Photo: Inbar Asif

 

Old it stretched

Brooding shade

O’er neat furrows made,

Watching new rows reborn

And the greens

Field adorn,

Growing tall, rising now

Making lush, anyhow.

 

 

For the dVerse Poets Challenge: Shed

 

A Good Fit

Photo by Bryan Schneider

Photo: Bryan Schneider on Pexels.com

 

“How does it look?” she twirled,

And I knew she was asking about

A lot more

Than the dress.

 

“It looks really great,” I answered,

And she knew

It was about

A lot more than

Her silhouette,

Or how the fabric hugged

Her curves.

 

“Then I’ll take it,” she said.

And we smiled because

We both knew

It meant she will take him, as well.

 

 

For Sammi’s Weekend Writing Prompt: Silhouette in 65 words

 

She Drives

down the mountain AtaraKatz

Photo: Atara Katz

 

Down the mountain

She drives

As fields await wheat

To arrive.

Down the mountain

She strives

Arrow straight

To a new life.

 

 

For Wits-End Photo Challenge: Road

 

Recharging Place

May NYC2 NaamaYehuda

Photo: Na’ama Yehuda

 

The green lung of the City

In verdure cape

Blooms anew.

Living room and backyard

It knows just

What to do:

Communal Central Park

Breathing life

Into you.

 

For The Photo Challenge

Lush Life

May you live life lushly.

May new life, both the organized and the wonderfully wild,

Find purchase in your soul

To grow

And feed

Your whole.

 

orly-fuchs-galchen-dalia-feb2017

Orly Fuchs Galchen @ Dalia, Feb 2017

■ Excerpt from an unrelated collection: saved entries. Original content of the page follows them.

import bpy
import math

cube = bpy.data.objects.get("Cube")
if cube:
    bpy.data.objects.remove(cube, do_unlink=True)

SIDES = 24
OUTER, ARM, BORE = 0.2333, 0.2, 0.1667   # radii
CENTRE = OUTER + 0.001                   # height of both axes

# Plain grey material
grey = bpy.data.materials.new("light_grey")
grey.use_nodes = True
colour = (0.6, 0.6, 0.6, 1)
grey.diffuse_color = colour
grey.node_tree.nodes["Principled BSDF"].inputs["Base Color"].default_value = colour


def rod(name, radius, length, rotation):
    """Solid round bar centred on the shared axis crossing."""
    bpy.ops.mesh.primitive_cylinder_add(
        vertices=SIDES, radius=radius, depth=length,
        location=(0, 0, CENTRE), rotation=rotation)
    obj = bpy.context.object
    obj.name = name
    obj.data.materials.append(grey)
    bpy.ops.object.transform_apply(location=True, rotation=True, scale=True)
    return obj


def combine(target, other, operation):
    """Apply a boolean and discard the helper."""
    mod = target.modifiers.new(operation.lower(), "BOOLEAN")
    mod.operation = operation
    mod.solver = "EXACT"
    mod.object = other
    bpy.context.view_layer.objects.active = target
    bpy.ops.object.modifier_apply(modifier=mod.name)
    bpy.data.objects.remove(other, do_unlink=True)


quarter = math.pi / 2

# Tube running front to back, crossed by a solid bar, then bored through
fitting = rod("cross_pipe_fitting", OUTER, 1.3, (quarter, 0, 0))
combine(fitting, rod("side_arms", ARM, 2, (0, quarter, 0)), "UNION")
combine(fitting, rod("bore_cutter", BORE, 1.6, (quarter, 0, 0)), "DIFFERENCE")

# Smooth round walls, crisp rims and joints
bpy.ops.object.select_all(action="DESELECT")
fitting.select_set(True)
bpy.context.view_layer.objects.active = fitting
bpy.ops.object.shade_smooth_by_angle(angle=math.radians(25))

This photo of contrasting verdurous fields is by my wonderfully talented childhood friend and artist Orly Fuchs Galchen. (We’ve known each other since 6th Grade!)